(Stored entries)
*-*-*

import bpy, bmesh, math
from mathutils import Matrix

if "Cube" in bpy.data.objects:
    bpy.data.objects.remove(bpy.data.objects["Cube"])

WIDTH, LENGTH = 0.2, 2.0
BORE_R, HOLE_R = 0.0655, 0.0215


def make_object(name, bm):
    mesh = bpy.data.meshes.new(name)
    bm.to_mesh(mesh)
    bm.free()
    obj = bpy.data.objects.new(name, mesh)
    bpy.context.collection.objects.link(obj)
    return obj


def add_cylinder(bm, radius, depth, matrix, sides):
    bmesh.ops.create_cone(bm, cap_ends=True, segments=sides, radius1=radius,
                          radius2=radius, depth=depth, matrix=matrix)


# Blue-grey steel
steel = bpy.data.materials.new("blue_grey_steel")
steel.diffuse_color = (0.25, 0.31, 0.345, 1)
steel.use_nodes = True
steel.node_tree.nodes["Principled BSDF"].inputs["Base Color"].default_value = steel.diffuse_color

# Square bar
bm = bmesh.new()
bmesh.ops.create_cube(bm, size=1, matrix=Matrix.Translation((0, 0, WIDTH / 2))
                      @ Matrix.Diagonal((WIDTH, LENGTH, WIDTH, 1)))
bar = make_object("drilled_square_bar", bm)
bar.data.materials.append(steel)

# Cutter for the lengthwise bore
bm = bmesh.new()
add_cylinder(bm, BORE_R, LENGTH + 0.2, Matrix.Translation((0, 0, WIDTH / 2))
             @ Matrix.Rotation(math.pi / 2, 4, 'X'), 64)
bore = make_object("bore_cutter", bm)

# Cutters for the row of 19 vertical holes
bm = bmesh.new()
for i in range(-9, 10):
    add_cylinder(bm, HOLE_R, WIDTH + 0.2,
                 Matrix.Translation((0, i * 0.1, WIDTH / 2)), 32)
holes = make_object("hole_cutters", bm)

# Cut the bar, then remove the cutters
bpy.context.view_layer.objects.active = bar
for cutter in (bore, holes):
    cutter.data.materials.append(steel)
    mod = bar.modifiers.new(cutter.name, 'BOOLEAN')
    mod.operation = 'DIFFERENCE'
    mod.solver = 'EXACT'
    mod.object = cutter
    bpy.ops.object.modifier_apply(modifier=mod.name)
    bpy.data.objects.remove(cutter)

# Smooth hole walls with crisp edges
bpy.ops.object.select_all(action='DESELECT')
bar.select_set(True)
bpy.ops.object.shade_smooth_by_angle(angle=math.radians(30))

*-*-*

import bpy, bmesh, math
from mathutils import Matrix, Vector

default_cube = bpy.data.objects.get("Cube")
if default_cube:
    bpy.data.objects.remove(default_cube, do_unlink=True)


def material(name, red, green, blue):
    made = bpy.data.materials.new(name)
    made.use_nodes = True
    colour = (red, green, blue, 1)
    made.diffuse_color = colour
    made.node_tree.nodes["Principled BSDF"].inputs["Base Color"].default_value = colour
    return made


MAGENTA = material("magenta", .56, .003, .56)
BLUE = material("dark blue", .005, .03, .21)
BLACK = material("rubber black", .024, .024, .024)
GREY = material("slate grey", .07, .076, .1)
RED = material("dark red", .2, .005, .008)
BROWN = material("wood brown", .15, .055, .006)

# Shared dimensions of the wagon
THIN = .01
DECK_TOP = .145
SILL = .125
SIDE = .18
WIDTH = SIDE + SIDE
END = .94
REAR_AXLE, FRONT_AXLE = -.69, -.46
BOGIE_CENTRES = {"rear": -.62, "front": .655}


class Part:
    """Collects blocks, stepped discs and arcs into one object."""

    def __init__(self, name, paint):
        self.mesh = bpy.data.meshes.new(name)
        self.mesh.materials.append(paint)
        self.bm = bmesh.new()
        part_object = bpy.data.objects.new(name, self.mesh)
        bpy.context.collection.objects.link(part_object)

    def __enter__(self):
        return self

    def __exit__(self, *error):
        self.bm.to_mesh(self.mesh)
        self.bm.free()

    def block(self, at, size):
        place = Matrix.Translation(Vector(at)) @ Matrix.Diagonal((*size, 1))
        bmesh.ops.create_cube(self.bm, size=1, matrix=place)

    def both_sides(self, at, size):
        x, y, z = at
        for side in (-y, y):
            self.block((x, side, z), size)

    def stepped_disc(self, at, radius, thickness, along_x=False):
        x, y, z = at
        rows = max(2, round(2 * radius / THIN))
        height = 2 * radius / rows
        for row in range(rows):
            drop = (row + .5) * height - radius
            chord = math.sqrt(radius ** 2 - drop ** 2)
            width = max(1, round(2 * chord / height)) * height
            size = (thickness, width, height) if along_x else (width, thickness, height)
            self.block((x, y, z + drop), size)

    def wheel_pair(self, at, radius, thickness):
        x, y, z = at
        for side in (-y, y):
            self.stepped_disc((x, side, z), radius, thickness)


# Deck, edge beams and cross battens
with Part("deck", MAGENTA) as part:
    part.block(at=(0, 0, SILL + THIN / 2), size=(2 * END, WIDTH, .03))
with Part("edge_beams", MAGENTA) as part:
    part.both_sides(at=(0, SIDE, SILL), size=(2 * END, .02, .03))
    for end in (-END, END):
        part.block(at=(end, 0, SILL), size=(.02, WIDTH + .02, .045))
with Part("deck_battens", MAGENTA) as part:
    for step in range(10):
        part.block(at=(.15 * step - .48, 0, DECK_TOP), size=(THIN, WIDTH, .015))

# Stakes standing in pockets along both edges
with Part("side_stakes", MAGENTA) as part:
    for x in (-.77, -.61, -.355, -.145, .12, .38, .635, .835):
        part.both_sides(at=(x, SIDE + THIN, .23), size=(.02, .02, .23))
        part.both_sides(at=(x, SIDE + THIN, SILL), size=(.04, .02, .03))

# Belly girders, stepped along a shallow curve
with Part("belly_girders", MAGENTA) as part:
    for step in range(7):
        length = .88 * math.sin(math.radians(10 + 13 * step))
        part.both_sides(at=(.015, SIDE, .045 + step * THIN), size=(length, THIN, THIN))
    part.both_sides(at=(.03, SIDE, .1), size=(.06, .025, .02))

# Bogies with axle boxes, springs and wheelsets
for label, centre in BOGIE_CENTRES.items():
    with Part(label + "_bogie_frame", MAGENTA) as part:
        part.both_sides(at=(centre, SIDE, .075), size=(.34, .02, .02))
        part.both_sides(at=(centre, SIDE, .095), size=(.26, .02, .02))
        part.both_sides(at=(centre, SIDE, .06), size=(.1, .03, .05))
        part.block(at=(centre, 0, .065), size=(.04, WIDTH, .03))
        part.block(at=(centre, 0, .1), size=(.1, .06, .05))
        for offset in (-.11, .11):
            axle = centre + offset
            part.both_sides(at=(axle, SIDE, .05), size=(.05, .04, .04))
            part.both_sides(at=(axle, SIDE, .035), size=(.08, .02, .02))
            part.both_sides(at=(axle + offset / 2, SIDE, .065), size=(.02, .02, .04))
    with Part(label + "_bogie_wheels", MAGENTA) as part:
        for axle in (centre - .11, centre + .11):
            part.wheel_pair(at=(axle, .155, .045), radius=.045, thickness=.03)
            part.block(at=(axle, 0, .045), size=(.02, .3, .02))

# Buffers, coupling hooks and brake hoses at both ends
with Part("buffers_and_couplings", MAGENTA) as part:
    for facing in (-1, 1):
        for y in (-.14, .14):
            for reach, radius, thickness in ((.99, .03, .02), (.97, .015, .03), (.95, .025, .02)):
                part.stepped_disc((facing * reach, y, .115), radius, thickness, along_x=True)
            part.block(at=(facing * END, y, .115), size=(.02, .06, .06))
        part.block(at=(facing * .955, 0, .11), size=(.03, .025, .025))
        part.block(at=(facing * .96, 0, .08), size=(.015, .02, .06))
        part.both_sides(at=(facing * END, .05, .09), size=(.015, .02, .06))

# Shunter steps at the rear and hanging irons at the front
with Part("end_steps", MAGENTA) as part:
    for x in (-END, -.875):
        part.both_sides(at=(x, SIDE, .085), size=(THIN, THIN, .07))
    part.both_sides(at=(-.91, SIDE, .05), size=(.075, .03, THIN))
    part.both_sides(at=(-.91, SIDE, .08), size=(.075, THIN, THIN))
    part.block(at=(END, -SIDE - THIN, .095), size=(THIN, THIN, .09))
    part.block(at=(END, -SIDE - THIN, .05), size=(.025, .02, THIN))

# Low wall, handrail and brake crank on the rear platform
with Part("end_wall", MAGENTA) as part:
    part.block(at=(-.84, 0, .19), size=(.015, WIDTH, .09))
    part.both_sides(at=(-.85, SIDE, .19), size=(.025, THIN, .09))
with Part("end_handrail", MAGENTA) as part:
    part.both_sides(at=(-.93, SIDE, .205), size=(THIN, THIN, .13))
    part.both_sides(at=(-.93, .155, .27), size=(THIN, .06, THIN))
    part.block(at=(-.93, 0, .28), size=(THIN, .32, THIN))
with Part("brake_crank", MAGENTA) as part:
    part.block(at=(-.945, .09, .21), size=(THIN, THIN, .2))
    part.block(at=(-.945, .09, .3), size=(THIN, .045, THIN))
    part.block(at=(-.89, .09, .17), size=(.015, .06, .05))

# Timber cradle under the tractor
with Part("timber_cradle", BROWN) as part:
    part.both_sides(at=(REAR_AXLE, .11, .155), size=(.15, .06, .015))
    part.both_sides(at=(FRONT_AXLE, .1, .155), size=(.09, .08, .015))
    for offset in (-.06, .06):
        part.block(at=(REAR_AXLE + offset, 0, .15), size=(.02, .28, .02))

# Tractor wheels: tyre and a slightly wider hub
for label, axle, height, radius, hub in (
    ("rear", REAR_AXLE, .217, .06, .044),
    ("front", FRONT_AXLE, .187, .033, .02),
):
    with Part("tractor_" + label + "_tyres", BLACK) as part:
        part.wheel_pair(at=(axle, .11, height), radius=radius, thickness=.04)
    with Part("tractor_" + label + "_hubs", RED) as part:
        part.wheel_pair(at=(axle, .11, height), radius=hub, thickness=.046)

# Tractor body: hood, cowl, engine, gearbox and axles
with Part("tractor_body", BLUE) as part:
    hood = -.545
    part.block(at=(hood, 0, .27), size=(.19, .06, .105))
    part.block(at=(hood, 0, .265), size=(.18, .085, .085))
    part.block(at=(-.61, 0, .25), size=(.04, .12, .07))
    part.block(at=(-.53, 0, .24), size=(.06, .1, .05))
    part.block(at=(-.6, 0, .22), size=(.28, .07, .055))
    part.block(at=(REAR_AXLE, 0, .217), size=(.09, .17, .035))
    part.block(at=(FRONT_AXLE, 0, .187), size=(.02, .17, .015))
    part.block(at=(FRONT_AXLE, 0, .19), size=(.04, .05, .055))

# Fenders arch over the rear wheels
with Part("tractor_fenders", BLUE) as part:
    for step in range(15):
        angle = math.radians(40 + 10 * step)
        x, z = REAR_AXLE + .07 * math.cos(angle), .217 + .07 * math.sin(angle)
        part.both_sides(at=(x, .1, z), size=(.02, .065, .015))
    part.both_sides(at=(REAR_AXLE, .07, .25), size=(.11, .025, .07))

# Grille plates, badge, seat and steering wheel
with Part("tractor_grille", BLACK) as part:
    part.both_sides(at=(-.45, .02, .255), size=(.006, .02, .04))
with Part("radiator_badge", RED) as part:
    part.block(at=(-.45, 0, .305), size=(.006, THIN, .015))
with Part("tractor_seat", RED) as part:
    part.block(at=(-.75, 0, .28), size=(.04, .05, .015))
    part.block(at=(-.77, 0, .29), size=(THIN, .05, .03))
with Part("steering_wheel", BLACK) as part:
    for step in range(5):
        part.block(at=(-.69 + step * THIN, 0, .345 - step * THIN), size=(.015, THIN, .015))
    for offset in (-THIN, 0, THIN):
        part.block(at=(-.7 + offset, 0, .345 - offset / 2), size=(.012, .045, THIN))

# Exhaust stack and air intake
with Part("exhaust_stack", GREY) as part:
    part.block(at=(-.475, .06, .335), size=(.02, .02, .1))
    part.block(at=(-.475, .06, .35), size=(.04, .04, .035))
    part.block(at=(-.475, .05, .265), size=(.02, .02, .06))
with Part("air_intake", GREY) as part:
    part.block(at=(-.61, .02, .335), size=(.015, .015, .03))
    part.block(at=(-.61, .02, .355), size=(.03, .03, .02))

*-*-*

__Task description__: Give only the lines from the one holding "part.block(at=(-.53, 0, .24), size=(.06, .1, .05))" through the one holding "angle = math.radians(40 + 10 * step)", each restated exactly as it appears above.

__Completed task__:
    part.block(at=(-.53, 0, .24), size=(.06, .1, .05))
    part.block(at=(-.6, 0, .22), size=(.28, .07, .055))
    part.block(at=(REAR_AXLE, 0, .217), size=(.09, .17, .035))
    part.block(at=(FRONT_AXLE, 0, .187), size=(.02, .17, .015))
    part.block(at=(FRONT_AXLE, 0, .19), size=(.04, .05, .055))

# Fenders arch over the rear wheels
with Part("tractor_fenders", BLUE) as part:
    for step in range(15):
        angle = math.radians(40 + 10 * step)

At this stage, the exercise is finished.